I previously worked on a project to customize the grid control that comes with the .NET Framework. While working on the project I wanted to modify the grid so users could use different controls to edit their data. The project turned into a daunting task with items that should be simple, like using a combo box as an edit control in the grid. Once I got the customizations working, I had limitations and still did not have many other options as editing controls. To top it off, I needed to take the project to another level creating a screen with a grid that appeared as a vertical grid. This required me to create different editing controls on different rows and use multiple columns in a source table to control the behavior of the grid. Once again, I had fallen victim to the lack of available editing controls and the difficulty in adding my own controls.

Reporting was another area I worked in. I was required to put together screens that allowed the customer to pull up and manipulate data by means of sorting, filtering, or printing it when they were finished. To accomplish this task, I needed to make certain I could track all the ways they could manipulate the data, so I could run and print a report with the same data and same format. This task was challenging because it was difficult to give them a lot of options to manipulate the data. For example, if they wanted to hide information on the grid I would have to hide that column on the report and adjust the report accordingly. To add to the frustration, when we added features to the grid we needed to decide if the features could be implemented with the reporting; if not we would need to disable the features for those screens.

Tag <Header3> not implemented

When I started using DevExpress, I immediately noticed the wide variety of features available in the grid control (XtraGrid). One exciting feature was having the ability to choose column specific controls that were beneficial; such as, using controls to edit data on columns and having a list of over 20 controls to choose from. Furthermore, every element of the grid was super customizable from simple things like: numerous settings, being able to easily create my own version of classes, and having the ability to override almost every function easily. I was able to recreate what I had done before with the default .NET grid control in a fraction of the time with XtraGrid and I got more functionality to boot.

Tag <screenshot> not implemented

The next step was to redo the grid control that I created to act as a vertical grid. I was able to take advantage of numerous events and the ease of changing the repository to write that screen with the XtraGrid easily. At this point I was hooked.

The XtraGrid helped me with reporting as well. With DevExpress, not only can you print straight from an XtraGrid, you can include a grid in a report as well. With the XtraGrid users can sort, group, and filter data right out of the box. Also, the XtraGrid allows users to re-order, hide, and show columns to make the data fit their needs. This control makes it ideal and allows users to easily print data in many forms, without the headache experienced previously. Users can take XtraGrid further by creating a report that includes a grid. This allows users to add headers, footers, or other information around the grid data before printing. You can even have two grids in the same report.

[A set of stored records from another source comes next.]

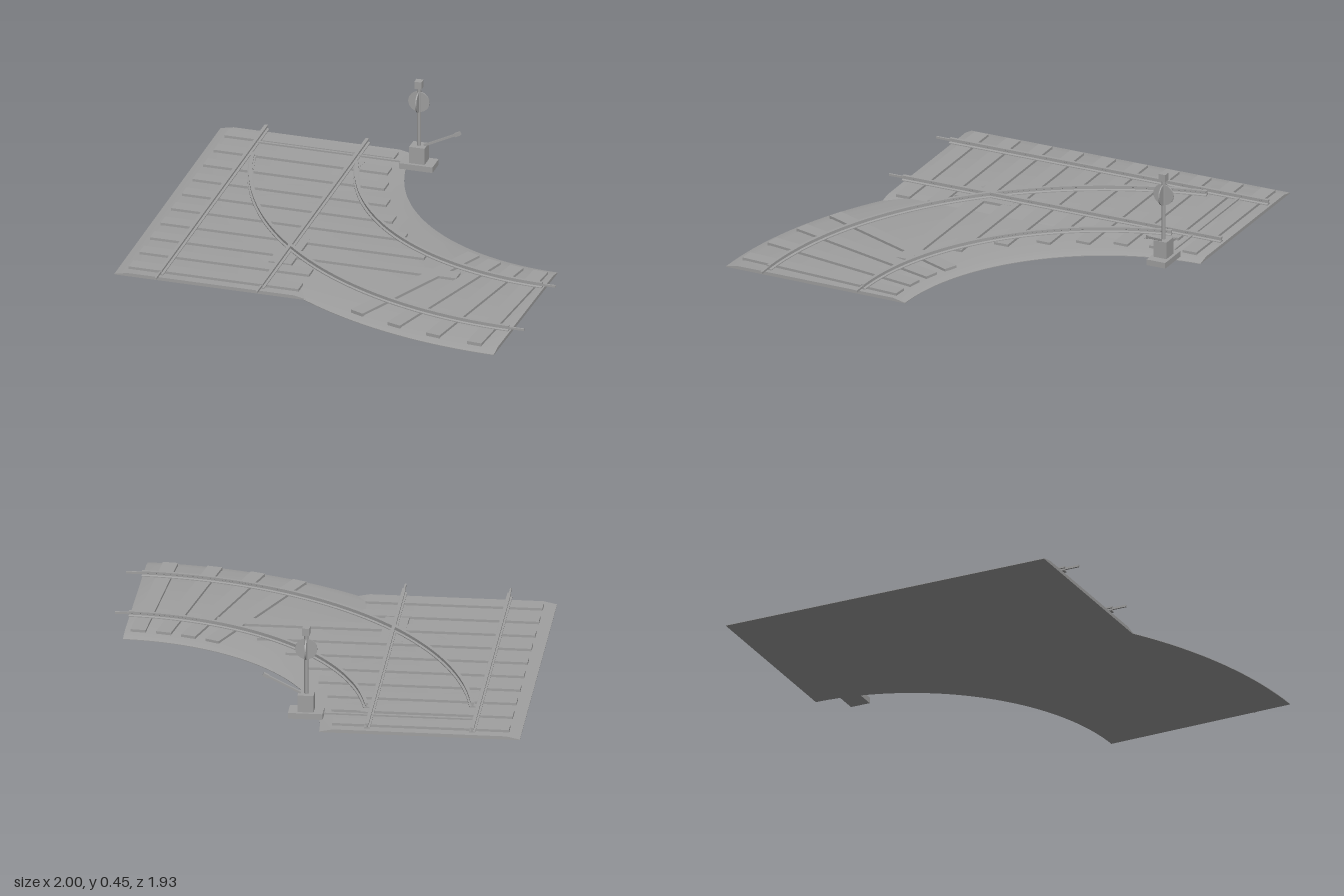
import * as THREE from 'three';
import { toCreasedNormals } from 'three/addons/utils/BufferGeometryUtils.js';

const CX = 0.955, CZ = -0.99;          // centre of the curved track
const BACK = -0.97, FRONT = 0.66;      // ends of the straight track
const END = THREE.MathUtils.degToRad(1.1);

// Paths: points with a unit direction
const line = (x0, z0, x1, z1) => {
  const l = Math.hypot(x1 - x0, z1 - z0), tx = (x1 - x0) / l, tz = (z1 - z0) / l;
  return [{ x: x0, z: z0, tx, tz }, { x: x1, z: z1, tx, tz }];
};
const arc = (r, from, to, n = 40) => Array.from({ length: n + 1 }, (_, i) => {
  const a = from + (to - from) * i / n;
  return { x: CX - r * Math.sin(a), z: CZ + r * Math.cos(a), tx: Math.cos(a), tz: Math.sin(a) };
});

// Sweeps a counter-clockwise section [offset, height] along a path and caps it
function sweep(section, path) {
  const out = [];
  const at = (p, [o, y]) => [p.x - p.tz * o, y, p.z + p.tx * o];
  for (let i = 0; i < path.length - 1; i++) {
    section.forEach((s, k) => {
      const t = section[(k + 1) % section.length];
      const a = at(path[i], s), b = at(path[i], t), c = at(path[i + 1], t), d = at(path[i + 1], s);
      out.push(...a, ...d, ...c, ...a, ...c, ...b);
    });
  }
  const caps = THREE.ShapeUtils.triangulateShape(section.map(s => new THREE.Vector2(...s)), []);
  const last = path[path.length - 1];
  for (const [a, b, c] of caps) {
    out.push(...at(path[0], section[a]), ...at(path[0], section[b]), ...at(path[0], section[c]));
    out.push(...at(last, section[a]), ...at(last, section[c]), ...at(last, section[b]));
  }
  const g = new THREE.BufferGeometry();
  g.setAttribute('position', new THREE.Float32BufferAttribute(out, 3));
  return toCreasedNormals(g, 0.5);
}

// Mirrors a half section (bottom to top, right side) into a full one
const mirrored = half => [...half, ...half.slice().reverse().map(([o, y]) => [-o, y])];

export function createModel() {
  const model = new THREE.Group();
  const grey = new THREE.MeshStandardMaterial({ color: 0xa0a0a0 });
  grey.name = 'grey';
  const add = (name, geometry, parent = model) => {
    const m = new THREE.Mesh(geometry, grey);
    m.name = name;
    parent.add(m);
    return m;
  };
  const box = (name, x0, x1, y0, y1, z0, z1, parent) => {
    const m = add(name, new THREE.BoxGeometry(x1 - x0, y1 - y0, z1 - z0), parent);
    m.position.set((x0 + x1) / 2, (y0 + y1) / 2, (z0 + z1) / 2);
    return m;
  };

  // Ballast beds
  const bed = mirrored([[0.4625, 0], [0.4625, 0.003], [0.4, 0.016]]);
  add('straightBallast', sweep(bed, line(-0.5375, FRONT, -0.5375, BACK)));
  add('curvedBallast', sweep(bed, arc(1.4925, Math.PI / 2 - END, END, 48)));

  // Straight ties, lengthening towards the diverging track
  const ties = new THREE.Group();
  ties.name = 'ties';
  model.add(ties);
  [-0.13, -0.11, -0.075, -0.015, 0.065, 0.17, 0.32, 0.525, -0.13, -0.13].forEach((right, i) => {
    const z = -0.887 + i * 0.163;
    box('straightTie', -0.945, right, 0.004, 0.028, z - 0.035, z + 0.035, ties);
  });
  // Radial ties
  for (const deg of [23.4, 17, 10.7, 4.4]) {
    const a = THREE.MathUtils.degToRad(deg), r = 1.5;
    const tie = add('curvedTie', new THREE.BoxGeometry(0.07, 0.024, 0.82), ties);
    tie.position.set(CX - r * Math.sin(a), 0.016, CZ + r * Math.cos(a));
    tie.rotation.y = -a;
  }

  // Rails with foot, web and head
  const rail = mirrored([[0.014, 0.028], [0.014, 0.032], [0.004, 0.035],
    [0.004, 0.042], [0.008, 0.044], [0.008, 0.052]]);
  const pin = mirrored([[0.004, 0.036], [0.004, 0.046]]);
  for (const x of [-0.78, -0.295]) {
    add('straightRail', sweep(rail, line(x, FRONT, x, BACK)));
    add('railPin', sweep(pin, line(x, FRONT - 0.02, x, FRONT + 0.07)));
  }
  for (const [r, start] of [[1.735, 1.385], [1.25, 1.36]]) {
    add('curvedRail', sweep(rail, arc(r, start, END)));
    const [e] = arc(r, END, 0, 1);
    add('railPin', sweep(pin, line(e.x - 0.02, e.z, 0.995, e.z)));
  }

  // Crossing plate and switch point plate
  box('crossingPlate', -0.35, -0.24, 0.01, 0.0285, 0.085, 0.37);
  box('pointPlate', -0.295, -0.245, 0.01, 0.029, -0.775, -0.73);

  // Throw rod between the points and the stand
  box('throwRod', -0.78, 0, 0.029, 0.037, -0.825, -0.813);

  // Switch stand
  const stand = new THREE.Group();
  stand.name = 'switchStand';
  stand.position.set(0, 0, -0.819);
  model.add(stand);
  box('standBase', -0.08, 0.08, 0.018, 0.046, -0.048, 0.048, stand);
  box('standBody', -0.037, 0.037, 0.046, 0.128, -0.033, 0.033, stand);
  const post = add('post', new THREE.CylinderGeometry(0.01, 0.01, 0.295, 8), stand);
  post.position.y = 0.273;
  box('lamp', -0.017, 0.017, 0.418, 0.454, -0.017, 0.017, stand);
  // Crossed target discs
  for (const turn of [0, Math.PI / 2]) {
    const disc = add('targetDisc', new THREE.CylinderGeometry(0.051, 0.051, 0.006, 24)
      .rotateX(Math.PI / 2), stand);
    disc.position.y = 0.348;
    disc.rotation.y = turn;
  }
  // Throw lever with grip
  const lever = new THREE.Group();
  lever.name = 'lever';
  lever.position.set(0.025, 0.13, 0);
  lever.rotation.z = 0.455;
  stand.add(lever);
  box('leverArm', 0, 0.18, -0.005, 0.005, -0.005, 0.005, lever);
  box('leverGrip', 0.165, 0.193, -0.008, 0.008, -0.008, 0.008, lever);
  return model;
}
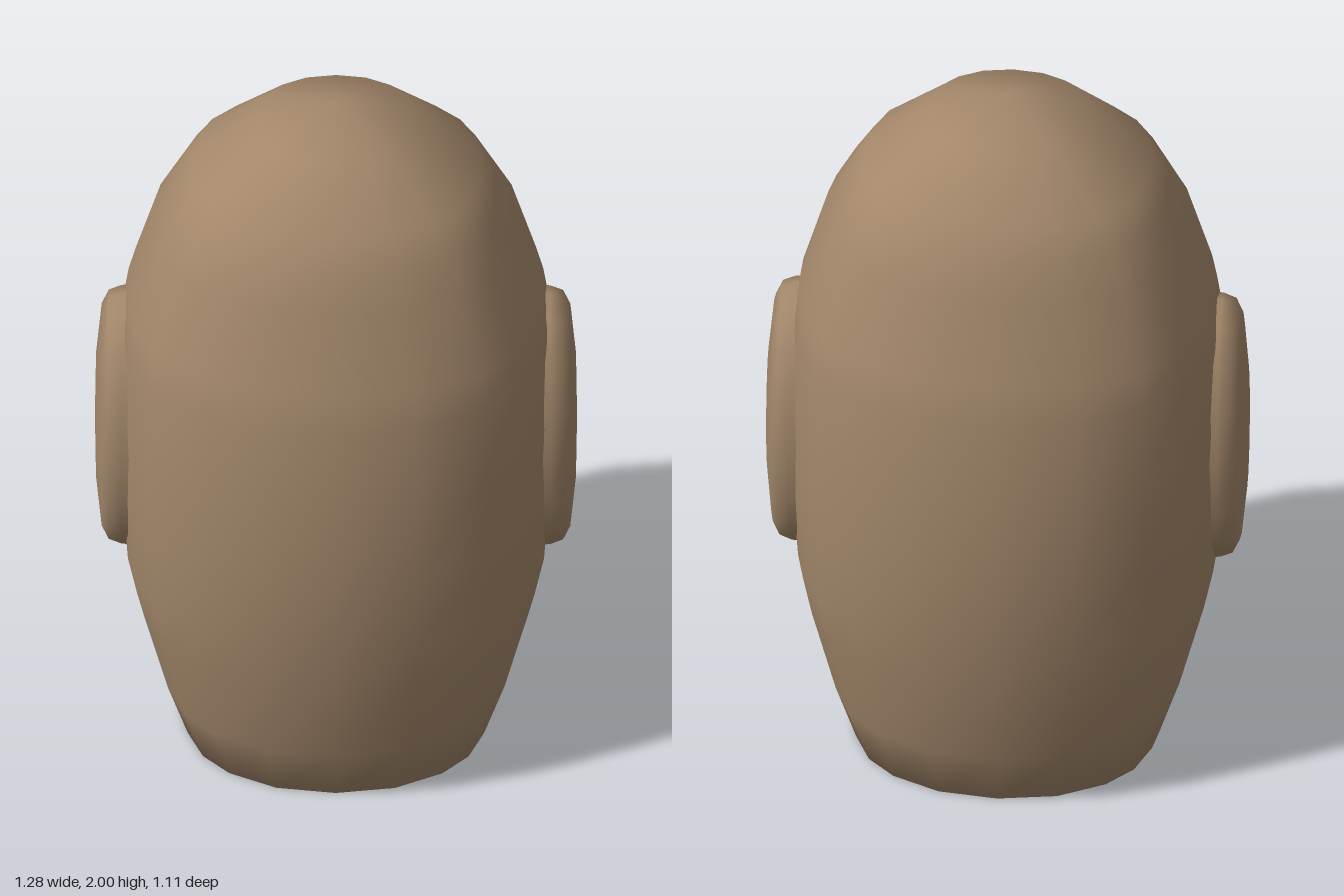
import * as THREE from 'three';

const COLOR = 0xa3876a;

// Rings of the shell: [height, half width, half depth]
const RINGS = [
  [0, 0.41, 0.41], [0.17, 0.465, 0.475], [0.42, 0.53, 0.52], [0.54, 0.555, 0.533],
  [0.8, 0.573, 0.556], [1.05, 0.576, 0.536], [1.28, 0.568, 0.515], [1.38, 0.553, 0.485],
  [1.61, 0.485, 0.412], [1.71, 0.43, 0.38], [1.79, 0.382, 0.325], [1.938, 0.205, 0.198],
];

// Quarter of the plan outline, from the front (z) round to the side (x)
const QUARTER = [[0, 1], [0.385, 0.945], [0.69, 0.79], [0.86, 0.61], [0.96, 0.36], [0.995, 0.17]];

function planOutline() {
  const points = [];
  const add = (list, sx, sz) => list.forEach(([x, z]) => points.push([x * sx, z * sz]));
  const back = [...QUARTER].slice(1).reverse();
  add(QUARTER, 1, 1);
  add([[1, 0], ...back], 1, -1);
  add(QUARTER, -1, -1);
  add([[1, 0], ...back], -1, 1);
  return points;
}

// Hollow shell, closed at the crown and open at the bottom
function shellGeometry() {
  const plan = planOutline();
  const n = plan.length;
  const positions = [];
  const index = [];
  for (const [y, w, d] of RINGS) {
    for (const [px, pz] of plan) positions.push(px * w, y, pz * d);
  }
  positions.push(0, 2, 0);
  const crown = RINGS.length * n;
  for (let i = 0; i < RINGS.length; i++) {
    for (let j = 0; j < n; j++) {
      const a = i * n + j;
      const b = i * n + (j + 1) % n;
      if (i === RINGS.length - 1) index.push(a, b, crown);
      else index.push(a, b, b + n, a, b + n, a + n);
    }
  }
  const geometry = new THREE.BufferGeometry();
  geometry.setAttribute('position', new THREE.Float32BufferAttribute(positions, 3));
  geometry.setIndex(index);
  geometry.computeVertexNormals();
  // Turn the rim normals downward so the bottom edge looks rounded
  const normal = geometry.attributes.normal;
  const v = new THREE.Vector3();
  for (let j = 0; j < n; j++) {
    v.fromBufferAttribute(normal, j);
    v.y = -0.9;
    v.normalize();
    normal.setXYZ(j, v.x, v.y, v.z);
  }
  return geometry;
}

// Oval side pad with a rounded edge, its axis along +x
function padGeometry() {
  const profile = [[1.02, 0.5], [1.0, 0.57], [0.965, 0.603], [0.86, 0.622], [0.48, 0.637], [0, 0.64]]
    .map(([r, h]) => new THREE.Vector2(r, h));
  const geometry = new THREE.LatheGeometry(profile, 16);
  geometry.rotateZ(-Math.PI / 2);
  geometry.scale(1, 0.405, 0.2);
  geometry.translate(0, 0.953, 0);
  return geometry;
}

export function createModel() {
  const model = new THREE.Group();
  model.name = 'hood';
  const material = new THREE.MeshStandardMaterial({ color: COLOR, side: THREE.DoubleSide });

  const shell = new THREE.Mesh(shellGeometry(), material);
  shell.name = 'shell';
  model.add(shell);

  // Matching pads on both sides
  const pad = padGeometry();
  for (const [name, turn] of [['leftSidePad', 0], ['rightSidePad', Math.PI]]) {
    const mesh = new THREE.Mesh(pad, material);
    mesh.name = name;
    mesh.rotation.y = turn;
    model.add(mesh);
  }
  return model;
}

Tag <Header3> not implemented

I would load up Visual Studio, create a new windows application, throw a grid on the form, link it to some data, and run it. They would see how incredible the grid and data look with very little effort and how much they can do with the data. Then I would tell them if I can do that much that easily...imagine what I could do with more time?

Brandon Owensby
Software Developer

Veriquant